And along the same lines as gadgets, I’m pretty sure you don’t need that new cookbook that you want. The chances are that you’re just going to look at the pictures and wish you could make food like that. Your best bet is the internet where there are millions of free recipes at your disposal.
Throw away every single takeaway menu that is pushed through your door as they might be too tempting after a long day.
I’m classing laundry machine money saving as kitchen money saving as most people have their machine in the kitchen, right?
If you wash at 30 degrees you will use 40% less energy per cycle and a lot of washing powders these days are designed with this temperature in mind.
You don’t have to use the recommended amount of washing detergent to get good results – I use about two thirds.
Make sure you keep your machine clean to keep it running as efficiently as possible.
Tumble dryers, especially older models can eat money and can cost over £100 a year to run so my best advice would be not to use it at all.

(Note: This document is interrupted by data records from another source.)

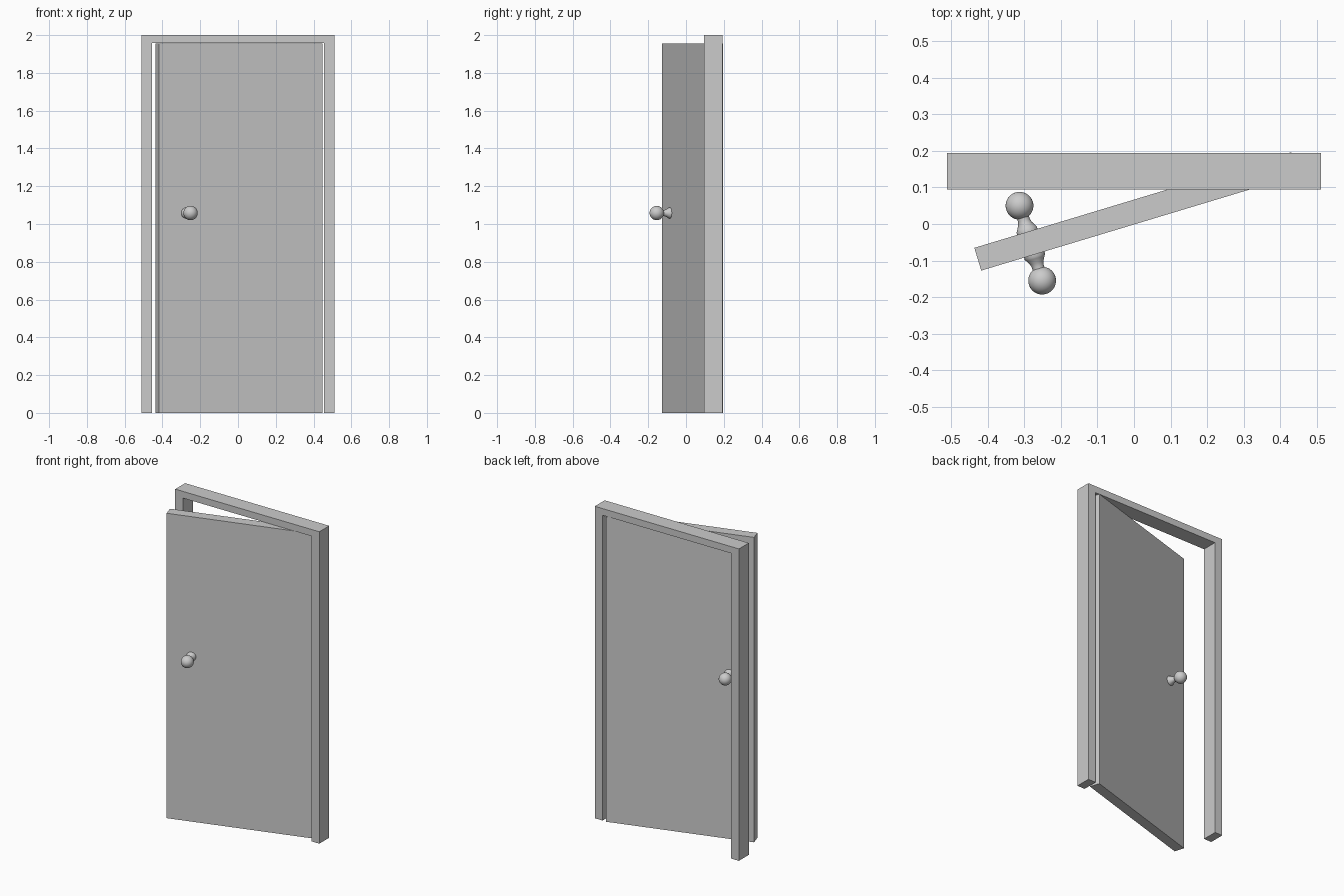
import bpy, bmesh, math
from mathutils import Matrix, Vector

if "Cube" in bpy.data.objects:
    bpy.data.objects.remove(bpy.data.objects["Cube"])

ANGLE = math.radians(16.8)
DOOR_W, DOOR_T, DOOR_H = 0.905, 0.065, 1.955
HINGED = Matrix.Translation((0.006, 0.0345, 0)) @ Matrix.Rotation(ANGLE, 4, 'Z')


def add_object(name, bm):
    bmesh.ops.recalc_face_normals(bm, faces=bm.faces)
    mesh = bpy.data.meshes.new(name)
    bm.to_mesh(mesh)
    bm.free()
    obj = bpy.data.objects.new(name, mesh)
    bpy.context.collection.objects.link(obj)
    return obj


# Door frame: inverted U outline extruded in depth
X, IX, Z, IZ = 0.511, 0.456, 2.0, 1.957
outline = [(-X, 0), (-X, Z), (X, Z), (X, 0), (IX, 0), (IX, IZ), (-IX, IZ), (-IX, 0)]
bm = bmesh.new()
face = bm.faces.new([bm.verts.new((x, 0.094, z)) for x, z in outline])
ext = bmesh.ops.extrude_face_region(bm, geom=[face])
bmesh.ops.translate(bm, vec=(0, 0.1, 0),
                    verts=[v for v in ext["geom"] if isinstance(v, bmesh.types.BMVert)])
add_object("door_frame", bm)

# Door leaf, swung ajar
bm = bmesh.new()
bmesh.ops.create_cube(bm, size=1)
bmesh.ops.scale(bm, vec=(DOOR_W, DOOR_T, DOOR_H), verts=bm.verts)
bmesh.ops.translate(bm, vec=(0, 0, DOOR_H / 2), verts=bm.verts)
add_object("door_leaf", bm).matrix_world = HINGED

# Knobs: flared rose, narrow neck and ball, lathed about the knob axis
BALL_R, BALL_D = 0.038, 0.107
profile = [(0, 0.03), (0.029, 0.03), (0.029, 0.039), (0.026, 0.044),
           (0.019, 0.056), (0.0165, 0.066)]
for i in range(15):
    a = math.radians(154) * (1 - i / 14)
    profile.append((BALL_R * math.sin(a), BALL_D + BALL_R * math.cos(a)))


def add_knob(name, side):
    bm = bmesh.new()
    pts = [bm.verts.new((r, 0, d)) for r, d in profile]
    edges = [bm.edges.new(pair) for pair in zip(pts, pts[1:])]
    bmesh.ops.spin(bm, geom=pts + edges, cent=(0, 0, 0), axis=(0, 0, 1),
                   angle=math.tau, steps=32)
    bmesh.ops.remove_doubles(bm, verts=bm.verts, dist=1e-5)
    obj = add_object(name, bm)
    obj.matrix_world = (HINGED @ Matrix.Translation((-0.301, 0, 1.058))
                        @ Matrix.Rotation(side * math.pi / 2, 4, 'X'))
    bpy.ops.object.select_all(action='DESELECT')
    obj.select_set(True)
    bpy.context.view_layer.objects.active = obj
    bpy.ops.object.shade_smooth_by_angle(angle=math.radians(35))


add_knob("front_knob", 1)
add_knob("back_knob", -1)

If that’s not an option then at least only use it when you absolutely have to. Dry your washing outside wherever possible to save money – I have an airer that I dry my clothes on inside the house when it’s not possible to dry outside as we got rid of our tumble drier when we moved house to save money.
If you are looking to replace any appliances in the kitchen then do shop around and try and use cashback websites when you make your purchase.
Make sure that you check the energy efficiency rating on the appliance to make sure that it’s not going to cost you a fortune to run.
Can you think of any that I’ve missed?
Don’t miss out on future posts like this – receive updates directly to your inbox by email by adding your email address to the box on the top right of this page and hitting subscribe. You can also follow me on BlogLovin or Networked Blogs and I’d love to see you over on my Facebook page and on Instagram.
Image credit – Shutterstock,gangis khan